Using the typical expansion functions (1-forms/edge-elements for E, and 2-forms/facet-elements for B) the formulations are basically the same after spatial discretization and you'd expect more or less the same accuracy. I do think they express slightly different opinions about time integration.
The mixed E/B formulation nudges you in the direction of ...
Regarding performance, Python is definitely the bottleneck. I have experienced the same issue with a 2D Euler code I had developed, even with vectorised operations everywhere possible. It was actually even worse, as I was using solve_ivp time schemes which reallocated memory at every step... You can try and profile your code to see where the bottlenecks are. ...
I am by no means experienced with the wave equation, but I think the issue comes from the imposition of the periodic BCs.

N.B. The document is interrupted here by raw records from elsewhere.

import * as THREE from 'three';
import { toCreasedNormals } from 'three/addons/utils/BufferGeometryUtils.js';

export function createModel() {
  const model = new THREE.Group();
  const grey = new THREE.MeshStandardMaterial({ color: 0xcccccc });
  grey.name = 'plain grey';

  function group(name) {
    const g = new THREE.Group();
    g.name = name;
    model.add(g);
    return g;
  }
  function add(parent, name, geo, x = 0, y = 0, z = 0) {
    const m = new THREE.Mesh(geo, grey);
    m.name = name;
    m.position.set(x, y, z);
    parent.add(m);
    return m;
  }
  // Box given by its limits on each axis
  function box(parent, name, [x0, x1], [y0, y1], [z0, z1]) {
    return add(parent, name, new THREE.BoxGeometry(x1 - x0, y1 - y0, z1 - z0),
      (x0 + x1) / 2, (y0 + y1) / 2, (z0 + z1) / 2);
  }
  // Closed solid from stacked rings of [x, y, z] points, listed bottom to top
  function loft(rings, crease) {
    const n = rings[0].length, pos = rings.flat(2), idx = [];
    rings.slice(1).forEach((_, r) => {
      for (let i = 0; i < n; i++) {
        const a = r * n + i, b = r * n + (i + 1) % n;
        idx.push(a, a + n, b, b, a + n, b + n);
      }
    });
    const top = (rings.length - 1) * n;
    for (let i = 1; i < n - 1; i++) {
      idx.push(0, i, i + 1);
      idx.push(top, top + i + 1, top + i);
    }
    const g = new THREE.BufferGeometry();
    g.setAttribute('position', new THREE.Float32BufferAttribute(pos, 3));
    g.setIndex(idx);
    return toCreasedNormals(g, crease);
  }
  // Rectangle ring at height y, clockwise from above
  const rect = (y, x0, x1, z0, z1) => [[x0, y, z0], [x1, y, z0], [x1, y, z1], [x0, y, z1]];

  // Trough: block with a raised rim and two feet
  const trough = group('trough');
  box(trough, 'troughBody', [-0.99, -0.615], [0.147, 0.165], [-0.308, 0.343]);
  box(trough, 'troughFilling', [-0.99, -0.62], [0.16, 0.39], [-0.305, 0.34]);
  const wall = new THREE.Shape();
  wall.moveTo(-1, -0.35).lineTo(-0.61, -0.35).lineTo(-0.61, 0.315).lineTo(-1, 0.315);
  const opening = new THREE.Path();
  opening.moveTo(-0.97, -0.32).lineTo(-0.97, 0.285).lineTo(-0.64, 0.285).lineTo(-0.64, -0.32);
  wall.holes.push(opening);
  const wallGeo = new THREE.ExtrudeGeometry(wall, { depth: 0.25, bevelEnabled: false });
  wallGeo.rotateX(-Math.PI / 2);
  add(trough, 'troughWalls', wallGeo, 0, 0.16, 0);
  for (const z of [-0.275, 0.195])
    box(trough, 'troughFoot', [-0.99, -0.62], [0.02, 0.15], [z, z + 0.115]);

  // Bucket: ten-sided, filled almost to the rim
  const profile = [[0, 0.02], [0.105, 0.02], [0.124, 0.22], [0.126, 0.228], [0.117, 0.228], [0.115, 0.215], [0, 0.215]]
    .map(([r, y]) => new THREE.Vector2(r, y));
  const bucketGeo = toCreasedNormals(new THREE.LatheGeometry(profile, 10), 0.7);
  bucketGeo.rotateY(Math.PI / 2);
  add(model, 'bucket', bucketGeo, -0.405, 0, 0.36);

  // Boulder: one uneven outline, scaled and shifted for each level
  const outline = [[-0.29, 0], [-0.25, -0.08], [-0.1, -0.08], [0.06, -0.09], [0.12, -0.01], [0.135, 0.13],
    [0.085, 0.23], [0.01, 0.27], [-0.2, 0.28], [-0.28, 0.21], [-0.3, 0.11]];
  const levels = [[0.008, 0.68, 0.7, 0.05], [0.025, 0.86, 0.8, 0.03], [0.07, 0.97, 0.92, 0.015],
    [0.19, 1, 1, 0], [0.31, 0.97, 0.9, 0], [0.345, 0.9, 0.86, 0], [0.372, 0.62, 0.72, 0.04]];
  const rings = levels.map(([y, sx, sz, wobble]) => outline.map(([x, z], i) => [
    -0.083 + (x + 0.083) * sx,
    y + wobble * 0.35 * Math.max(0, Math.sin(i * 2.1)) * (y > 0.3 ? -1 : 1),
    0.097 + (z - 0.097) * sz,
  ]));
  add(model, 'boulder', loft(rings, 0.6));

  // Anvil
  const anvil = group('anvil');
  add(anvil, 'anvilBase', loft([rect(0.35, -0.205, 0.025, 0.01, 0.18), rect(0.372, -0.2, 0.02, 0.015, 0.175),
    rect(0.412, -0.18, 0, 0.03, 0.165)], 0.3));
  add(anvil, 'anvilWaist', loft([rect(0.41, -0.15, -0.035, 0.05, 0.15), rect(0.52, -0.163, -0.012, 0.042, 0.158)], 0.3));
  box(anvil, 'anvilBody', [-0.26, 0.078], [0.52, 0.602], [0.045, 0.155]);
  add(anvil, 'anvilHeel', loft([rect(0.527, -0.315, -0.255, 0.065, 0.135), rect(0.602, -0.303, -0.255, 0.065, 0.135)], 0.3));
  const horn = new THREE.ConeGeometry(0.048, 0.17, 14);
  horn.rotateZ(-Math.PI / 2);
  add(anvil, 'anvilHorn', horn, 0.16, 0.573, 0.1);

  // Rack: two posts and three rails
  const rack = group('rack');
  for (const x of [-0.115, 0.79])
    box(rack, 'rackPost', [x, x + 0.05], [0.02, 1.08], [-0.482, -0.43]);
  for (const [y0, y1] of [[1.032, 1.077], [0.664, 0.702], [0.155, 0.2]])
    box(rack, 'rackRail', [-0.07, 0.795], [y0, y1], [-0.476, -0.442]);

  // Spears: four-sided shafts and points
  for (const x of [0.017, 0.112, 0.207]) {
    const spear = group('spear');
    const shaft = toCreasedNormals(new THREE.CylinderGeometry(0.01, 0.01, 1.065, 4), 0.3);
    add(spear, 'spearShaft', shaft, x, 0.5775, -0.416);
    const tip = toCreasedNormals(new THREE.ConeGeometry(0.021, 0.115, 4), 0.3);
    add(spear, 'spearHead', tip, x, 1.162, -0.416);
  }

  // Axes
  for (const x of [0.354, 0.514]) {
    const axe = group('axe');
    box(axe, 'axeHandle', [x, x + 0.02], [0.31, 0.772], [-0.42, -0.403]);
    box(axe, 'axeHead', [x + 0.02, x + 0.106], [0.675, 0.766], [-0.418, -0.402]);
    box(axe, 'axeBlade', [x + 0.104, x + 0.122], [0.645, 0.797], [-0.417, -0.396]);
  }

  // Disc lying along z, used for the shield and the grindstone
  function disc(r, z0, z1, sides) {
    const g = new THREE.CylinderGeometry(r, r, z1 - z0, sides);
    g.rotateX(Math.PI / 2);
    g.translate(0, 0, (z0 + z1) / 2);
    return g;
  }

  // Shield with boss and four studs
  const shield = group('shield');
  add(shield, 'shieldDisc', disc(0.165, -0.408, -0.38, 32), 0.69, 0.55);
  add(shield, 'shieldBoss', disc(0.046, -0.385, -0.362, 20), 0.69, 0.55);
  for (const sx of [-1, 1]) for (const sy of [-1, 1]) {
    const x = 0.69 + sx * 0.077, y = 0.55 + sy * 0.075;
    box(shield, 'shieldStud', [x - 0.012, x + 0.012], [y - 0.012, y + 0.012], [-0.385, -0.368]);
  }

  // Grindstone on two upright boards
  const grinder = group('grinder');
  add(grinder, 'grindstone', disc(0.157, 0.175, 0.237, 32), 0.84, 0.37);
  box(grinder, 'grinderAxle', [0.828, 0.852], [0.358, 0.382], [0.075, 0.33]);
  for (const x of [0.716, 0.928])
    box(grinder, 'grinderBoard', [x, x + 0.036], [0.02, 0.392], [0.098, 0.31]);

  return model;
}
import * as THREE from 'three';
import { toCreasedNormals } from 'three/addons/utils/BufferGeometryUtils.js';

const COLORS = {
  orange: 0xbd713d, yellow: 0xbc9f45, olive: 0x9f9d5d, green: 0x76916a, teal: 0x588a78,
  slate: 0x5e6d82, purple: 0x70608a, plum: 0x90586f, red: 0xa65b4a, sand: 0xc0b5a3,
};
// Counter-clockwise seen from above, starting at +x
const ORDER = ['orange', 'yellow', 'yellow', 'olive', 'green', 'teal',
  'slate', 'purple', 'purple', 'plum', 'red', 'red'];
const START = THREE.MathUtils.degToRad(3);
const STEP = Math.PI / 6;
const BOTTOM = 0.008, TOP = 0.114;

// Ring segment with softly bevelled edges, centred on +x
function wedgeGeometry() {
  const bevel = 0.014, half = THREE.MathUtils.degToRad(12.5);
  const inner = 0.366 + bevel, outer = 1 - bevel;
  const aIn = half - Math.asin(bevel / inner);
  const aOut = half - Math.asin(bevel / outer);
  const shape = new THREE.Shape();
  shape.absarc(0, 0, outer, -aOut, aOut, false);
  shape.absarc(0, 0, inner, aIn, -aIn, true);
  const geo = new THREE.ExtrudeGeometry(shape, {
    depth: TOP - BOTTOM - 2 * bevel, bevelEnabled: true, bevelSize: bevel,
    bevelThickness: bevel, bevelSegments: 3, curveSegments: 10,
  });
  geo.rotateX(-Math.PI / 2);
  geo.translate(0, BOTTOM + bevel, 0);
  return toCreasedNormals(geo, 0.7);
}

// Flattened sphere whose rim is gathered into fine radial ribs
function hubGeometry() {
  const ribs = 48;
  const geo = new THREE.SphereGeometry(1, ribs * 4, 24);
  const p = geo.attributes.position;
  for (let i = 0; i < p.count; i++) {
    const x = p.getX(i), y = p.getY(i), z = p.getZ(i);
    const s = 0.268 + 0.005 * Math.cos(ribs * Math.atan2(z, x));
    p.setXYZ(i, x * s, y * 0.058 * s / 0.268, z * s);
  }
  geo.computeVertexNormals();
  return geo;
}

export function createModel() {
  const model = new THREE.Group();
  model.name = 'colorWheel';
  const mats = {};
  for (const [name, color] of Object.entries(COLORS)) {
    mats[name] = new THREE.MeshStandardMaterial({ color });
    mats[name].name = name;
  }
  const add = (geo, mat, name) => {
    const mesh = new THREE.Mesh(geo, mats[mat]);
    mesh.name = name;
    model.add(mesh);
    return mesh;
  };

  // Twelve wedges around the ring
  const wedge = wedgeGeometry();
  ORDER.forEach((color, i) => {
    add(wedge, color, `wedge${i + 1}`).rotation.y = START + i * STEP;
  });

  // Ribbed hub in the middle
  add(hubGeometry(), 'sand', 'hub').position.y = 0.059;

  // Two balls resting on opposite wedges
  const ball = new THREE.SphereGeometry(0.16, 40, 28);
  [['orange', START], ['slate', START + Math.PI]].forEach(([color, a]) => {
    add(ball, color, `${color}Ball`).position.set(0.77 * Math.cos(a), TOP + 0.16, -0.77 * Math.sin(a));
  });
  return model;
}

The periodic boundary conditions can be imposed by using ghost points: you do as if you were considering an extended system which, in Python terms, would have the state vector:
u_extend=[u[-1], u, u, ..., u[M-1], u[M], u]
If you use Julia's DifferentialEquations.jl it can automatically fix the index of your equations. A tutorial of this is shown in ModelingToolkit.jl. For example, we can write down an index-3 DAE:
function pendulum!(du, u, p, t)
x, dx, y, dy, T = u
g, L = p
du = dx
du = T*x